“The countries also have concerns vis-à-vis the developing situation in Afghanistan. The economic meltdown in Afghanistan will inevitably result in anarchy and chaos and more space for violence and terrorism,” he added.
Pakistan and Russia must coordinate and intensify their efforts to stave off such a situation, given the possible dire consequences, he said.
“The prime minister’s visit should be seen in this perspective rather than jumping the gun and misinterpreting its objectives in the context of the Ukraine crisis,” Basit said.
Adeeb Ul Zaman Safvi, a Karachi-based retired Pakistan Navy captain and a seasoned security analyst, told The Media Line the international system “is transitioning from a unipolar world to bipolar/multipolar world. The days of US arrogance and unilateralism are nearing an end, as it has been the case with all Great Powers [historically]. It is correctly said that power has a shelf life.”
Safvi added, “Visiting Russia is yet another courageous decision, making a statement that Pakistan would like to become a bridge in resolving the Ukrainian crisis between the US-led allies’ Western group and Russia.
“Khan’s visit will definitely pave a way to a new dimension in enhancing economic ties to mutual benefit,” he continued.
“In the context of the prevailing cold war between the United States and China, China has always sought to improve relations with countries in the region, and it is China that has persuaded Russia to improve relations with Pakistan. So China has played a key role in bringing the two countries together,” Safvi said.
Adil Farooq Raja, a Rawalpindi-based regional security and geopolitical analyst, told The Media Line, “Prime Minister Imran Khan’s visit to Moscow at this critical juncture is an indication of the changing world order.
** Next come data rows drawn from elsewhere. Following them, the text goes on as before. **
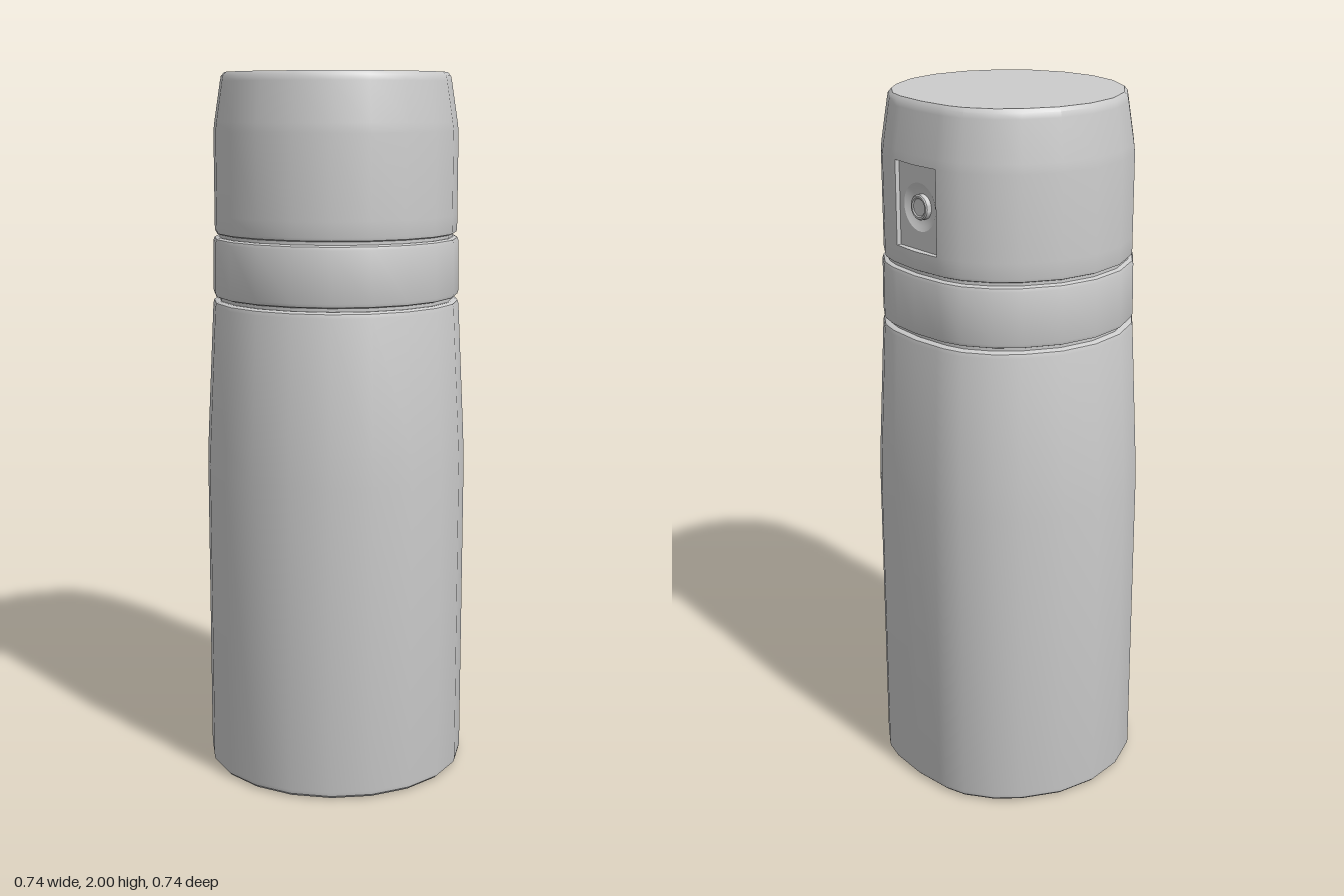
import * as THREE from 'three';
import { toCreasedNormals } from 'three/addons/utils/BufferGeometryUtils.js';

const R = 0.373, CX = 0.004;
const LID_R = 0.343, PANEL = { w: 0.083, y0: 1.61, y1: 1.84, floor: 0.318 };
const material = new THREE.MeshStandardMaterial({ color: 0xcccccc });

// Cross-section [x, z] as fractions of the radius: faceted circle, flattened on +x
function makeSection() {
  const half = [[0.364, 0], [0.3561, PANEL.w * R / LID_R], [0.354, 0.115], [0.336, 0.175],
    [0.284, 0.25], [0.221, 0.303], [0.115, 0.356]];
  for (let i = 5; i <= 10; i++) {
    const a = i * Math.PI / 10;
    half.push([R * Math.cos(a), R * Math.sin(a)]);
  }
  const mirrored = half.slice(1, -1).reverse().map(([x, z]) => [x, -z]);
  return [...half, ...mirrored].map(([x, z]) => [x / R, z / R]);
}
const section = makeSection();
const N = section.length;
const point = (r, y, j) => {
  const [x, z] = section[(j + N) % N];
  return [CX + x * r, y, z * r];
};

function mesh(name, triangles, crease = 0.6) {
  const geo = new THREE.BufferGeometry();
  geo.setAttribute('position', new THREE.Float32BufferAttribute(triangles.flat(), 3));
  const m = new THREE.Mesh(toCreasedNormals(geo, crease), material);
  m.name = name;
  return m;
}

// Loft the section through a [radius, y] profile, bottom to top
function loft(name, profile, skip = () => false) {
  const tris = [];
  for (let i = 0; i < profile.length - 1; i++) {
    const [r0, y0] = profile[i], [r1, y1] = profile[i + 1];
    for (let j = 0; j < N; j++) {
      if (skip(y0, j)) continue;
      const a = point(r0, y0, j), b = point(r0, y0, j + 1);
      const c = point(r1, y1, j + 1), d = point(r1, y1, j);
      if (r1 > 0) tris.push(a, d, c);
      if (r0 > 0) tris.push(a, c, b);
    }
  }
  return mesh(name, tris);
}

// Recess walls, from the opening in the lid back to the flat floor
function recessWalls() {
  const { y0, y1, floor } = PANEL;
  const rim = [...[-1, 0, 1].map(j => point(LID_R, y0, j)), ...[1, 0, -1].map(j => point(LID_R, y1, j))];
  const tris = [];
  rim.forEach((a, i) => {
    const b = rim[(i + 1) % rim.length];
    const c = [floor, b[1], b[2]], d = [floor, a[1], a[2]];
    tris.push(a, b, c, a, c, d);
  });
  const m = mesh('recessWalls', tris, 0.3);
  m.material = material.clone();
  m.material.side = THREE.DoubleSide;
  return m;
}

export function createModel() {
  const model = new THREE.Group();
  model.name = 'flask';

  model.add(loft('body', [[0, 0], [0.352, 0], [0.362, 0.003], [0.37, 0.011], [0.372, 0.022],
    [0.372, 0.9], [0.369, 0.98], [0.35, 1.355], [0.347, 1.366], [0.338, 1.371], [0, 1.371]]));
  model.add(loft('neckCore', [[0.332, 1.365], [0.332, 1.565]]));
  model.add(loft('collar', [[0, 1.381], [0.338, 1.381], [0.346, 1.384], [0.349, 1.393],
    [0.347, 1.535], [0.344, 1.544], [0.336, 1.548], [0, 1.548]]));

  // Lid, left open where the button panel is set in
  model.add(loft('lid', [[0, 1.557], [0.334, 1.557], [0.341, 1.56], [LID_R, 1.568],
    [LID_R, PANEL.y0], [LID_R, PANEL.y1], [0.34, 1.865], [0.323, 1.975], [0.32, 1.99],
    [0.311, 2], [0, 2]], (y, j) => y === PANEL.y0 && (j === 0 || j === N - 1)));

  // Button panel, built facing +z and turned to face +x
  const panel = new THREE.Group();
  panel.name = 'buttonPanel';
  const midY = (PANEL.y0 + PANEL.y1) / 2, h = (PANEL.y1 - PANEL.y0) / 2, w = PANEL.w;
  const plate = new THREE.Shape([[-w, -h], [w, -h], [w, h], [-w, h]].map(p => new THREE.Vector2(...p)));
  plate.holes.push(new THREE.Path().absarc(0, 0, 0.065, 0, Math.PI * 2, true));
  const floor = new THREE.Mesh(new THREE.ShapeGeometry(plate, 16), material);
  floor.name = 'recessFloor';

  const lathe = (name, pts) => {
    const geo = new THREE.LatheGeometry(pts.map(p => new THREE.Vector2(...p)), 32);
    const m = new THREE.Mesh(toCreasedNormals(geo.rotateX(Math.PI / 2), 0.6), material);
    m.material = material.clone();
    m.material.side = THREE.DoubleSide;
    m.name = name;
    return m;
  };
  const dish = lathe('dish', [[0.0001, -0.014], [0.035, -0.012], [0.052, -0.007], [0.065, 0]]);
  const button = lathe('button', [[0.034, -0.014], [0.034, 0.002], [0.031, 0.005],
    [0.026, 0.005], [0.023, 0.002], [0.0001, 0.001]]);
  panel.add(floor, dish, button);
  panel.rotation.y = Math.PI / 2;
  panel.position.set(PANEL.floor, midY, 0);
  model.add(panel, recessWalls());
  return model;
}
It also sends out a strong message that the country has an independent foreign policy.
Raja noted that “the refusal of US President Joe Biden to meet or talk with PM Imran Khan ever since he took office might have contributed to expediting this major shift in Pakistan’s foreign policy.”
“Domestically, Imran Khan’s government does face challenges from the opposition parties, but the latter have failed to secure any substantive achievements against the government,” he continued.
“The Pakistani military establishment’s seemingly unconditional support for the Khan-led government is also a critical factor in the internal stability and international credibility of his government,” Raja said.
Irina Tsukerman, a New York-based national security analyst and South Asian expert, sees things quite differently.
“Imran Khan has stated in recent days that Pakistan will remain neutral in the conflict between Russia and Ukraine. However, actions speak louder than words; despite distancing Pakistan from the issue as per his comments, Khan is showing overt support for Moscow by choosing to travel there in the middle of a major controversy,” Tsukerman told The Media Line. “It sends a completely different message to the United States and the international community as well.
The timing of the visit signals that it is about a lot more than the generic discussions about the strengthening of bilateral relations as Khan has attempted to portray it, she said.
“Although normally the strengthening of bilateral relations is beneficial not only for the countries involved but for their respective regions, in this case, the political fallout is going to be spectacular, as Pakistan will inevitably be perceived as moving into Russia’s sphere of influence and distancing itself even more from its once-close relations with the United States,” Tsukerman said.